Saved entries
______

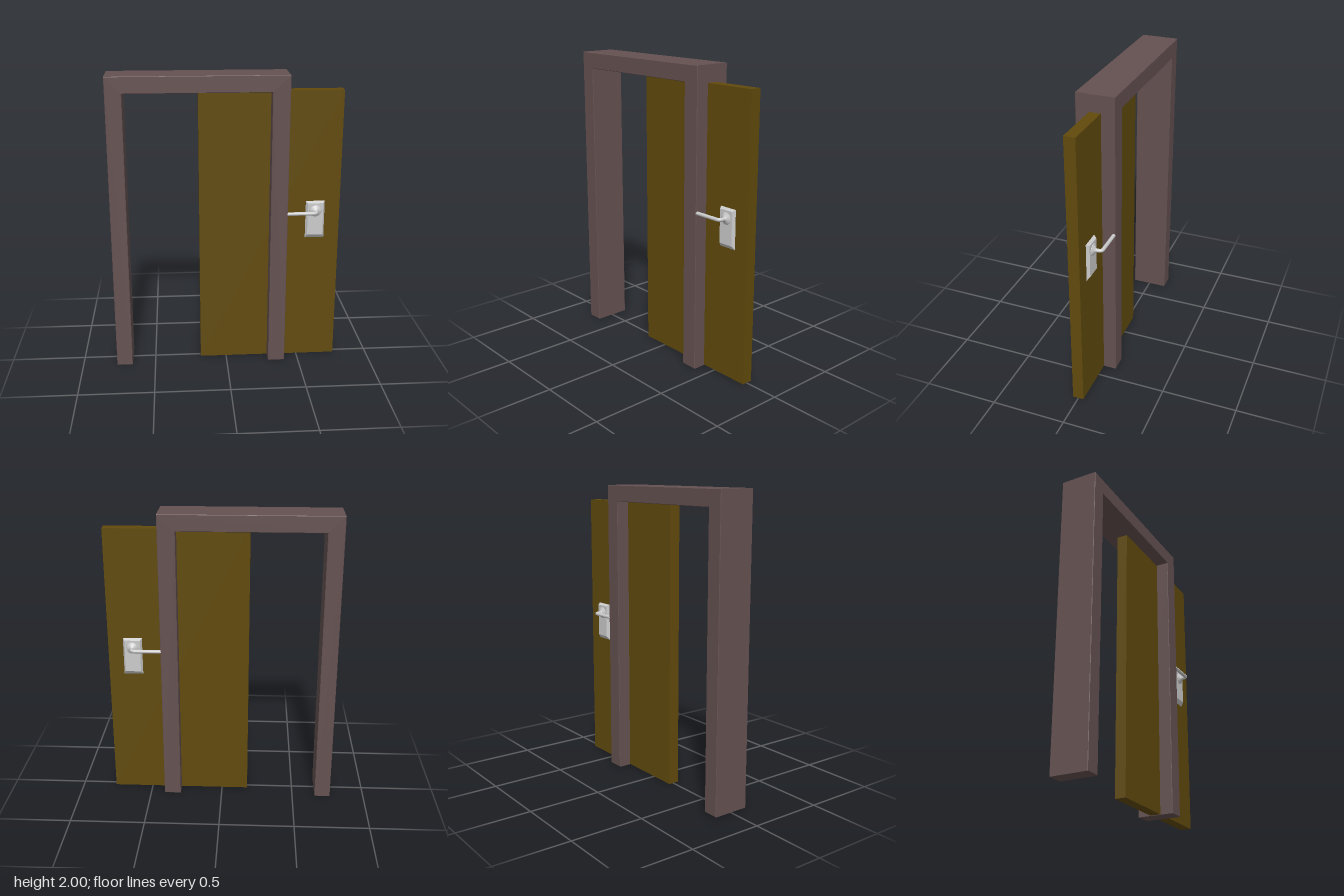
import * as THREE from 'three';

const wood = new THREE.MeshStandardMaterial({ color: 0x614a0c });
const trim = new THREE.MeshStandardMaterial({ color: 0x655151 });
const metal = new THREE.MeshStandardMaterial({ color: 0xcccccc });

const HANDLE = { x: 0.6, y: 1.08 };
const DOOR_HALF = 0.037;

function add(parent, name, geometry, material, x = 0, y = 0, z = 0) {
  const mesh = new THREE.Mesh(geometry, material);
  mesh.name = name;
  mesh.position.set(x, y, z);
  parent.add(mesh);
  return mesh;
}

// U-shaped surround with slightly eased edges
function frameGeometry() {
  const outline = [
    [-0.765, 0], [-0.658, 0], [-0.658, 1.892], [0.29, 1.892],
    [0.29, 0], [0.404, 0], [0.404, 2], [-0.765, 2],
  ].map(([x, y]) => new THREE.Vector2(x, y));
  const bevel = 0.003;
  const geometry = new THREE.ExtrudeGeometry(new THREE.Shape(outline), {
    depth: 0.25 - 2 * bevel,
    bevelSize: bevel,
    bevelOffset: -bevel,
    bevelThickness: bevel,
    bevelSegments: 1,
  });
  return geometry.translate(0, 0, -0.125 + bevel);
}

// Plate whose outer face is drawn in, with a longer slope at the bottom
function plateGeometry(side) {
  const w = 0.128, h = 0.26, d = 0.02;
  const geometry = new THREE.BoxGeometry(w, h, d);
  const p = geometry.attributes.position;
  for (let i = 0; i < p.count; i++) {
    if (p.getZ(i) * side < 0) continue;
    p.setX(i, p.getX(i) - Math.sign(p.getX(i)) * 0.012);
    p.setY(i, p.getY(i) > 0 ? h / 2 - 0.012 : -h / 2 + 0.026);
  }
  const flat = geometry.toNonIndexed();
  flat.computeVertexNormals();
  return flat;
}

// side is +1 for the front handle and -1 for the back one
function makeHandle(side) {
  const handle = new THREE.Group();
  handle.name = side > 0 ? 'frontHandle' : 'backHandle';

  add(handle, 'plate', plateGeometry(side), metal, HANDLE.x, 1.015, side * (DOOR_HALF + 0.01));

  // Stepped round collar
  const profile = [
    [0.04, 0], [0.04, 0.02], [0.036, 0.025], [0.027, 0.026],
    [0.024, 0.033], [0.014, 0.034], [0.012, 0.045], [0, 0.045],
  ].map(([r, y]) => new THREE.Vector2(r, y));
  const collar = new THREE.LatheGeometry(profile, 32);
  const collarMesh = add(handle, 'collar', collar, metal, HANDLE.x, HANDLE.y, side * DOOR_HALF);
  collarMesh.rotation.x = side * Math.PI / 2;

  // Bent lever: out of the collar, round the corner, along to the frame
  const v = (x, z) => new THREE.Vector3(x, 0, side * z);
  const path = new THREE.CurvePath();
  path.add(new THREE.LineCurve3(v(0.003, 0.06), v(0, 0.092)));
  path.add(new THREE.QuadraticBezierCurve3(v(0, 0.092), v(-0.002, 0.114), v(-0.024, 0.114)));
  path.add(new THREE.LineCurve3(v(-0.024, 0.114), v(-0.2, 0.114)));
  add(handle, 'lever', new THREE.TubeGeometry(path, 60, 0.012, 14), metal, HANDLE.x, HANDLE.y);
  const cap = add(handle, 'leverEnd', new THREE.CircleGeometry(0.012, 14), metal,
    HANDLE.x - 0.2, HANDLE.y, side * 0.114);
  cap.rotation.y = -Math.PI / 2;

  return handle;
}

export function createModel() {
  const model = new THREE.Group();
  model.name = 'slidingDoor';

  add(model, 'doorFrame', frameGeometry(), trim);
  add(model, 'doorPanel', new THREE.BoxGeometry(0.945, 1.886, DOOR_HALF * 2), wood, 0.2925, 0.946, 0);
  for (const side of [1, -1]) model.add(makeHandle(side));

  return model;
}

______

Output must match the lines from the start of the records above through the line that contains "handle.name = side", exactly and with every picture removed.

import * as THREE from 'three';

const wood = new THREE.MeshStandardMaterial({ color: 0x614a0c });
const trim = new THREE.MeshStandardMaterial({ color: 0x655151 });
const metal = new THREE.MeshStandardMaterial({ color: 0xcccccc });

const HANDLE = { x: 0.6, y: 1.08 };
const DOOR_HALF = 0.037;

function add(parent, name, geometry, material, x = 0, y = 0, z = 0) {
  const mesh = new THREE.Mesh(geometry, material);
  mesh.name = name;
  mesh.position.set(x, y, z);
  parent.add(mesh);
  return mesh;
}

// U-shaped surround with slightly eased edges
function frameGeometry() {
  const outline = [
    [-0.765, 0], [-0.658, 0], [-0.658, 1.892], [0.29, 1.892],
    [0.29, 0], [0.404, 0], [0.404, 2], [-0.765, 2],
  ].map(([x, y]) => new THREE.Vector2(x, y));
  const bevel = 0.003;
  const geometry = new THREE.ExtrudeGeometry(new THREE.Shape(outline), {
    depth: 0.25 - 2 * bevel,
    bevelSize: bevel,
    bevelOffset: -bevel,
    bevelThickness: bevel,
    bevelSegments: 1,
  });
  return geometry.translate(0, 0, -0.125 + bevel);
}

// Plate whose outer face is drawn in, with a longer slope at the bottom
function plateGeometry(side) {
  const w = 0.128, h = 0.26, d = 0.02;
  const geometry = new THREE.BoxGeometry(w, h, d);
  const p = geometry.attributes.position;
  for (let i = 0; i < p.count; i++) {
    if (p.getZ(i) * side < 0) continue;
    p.setX(i, p.getX(i) - Math.sign(p.getX(i)) * 0.012);
    p.setY(i, p.getY(i) > 0 ? h / 2 - 0.012 : -h / 2 + 0.026);
  }
  const flat = geometry.toNonIndexed();
  flat.computeVertexNormals();
  return flat;
}

// side is +1 for the front handle and -1 for the back one
function makeHandle(side) {
  const handle = new THREE.Group();
  handle.name = side > 0 ? 'frontHandle' : 'backHandle';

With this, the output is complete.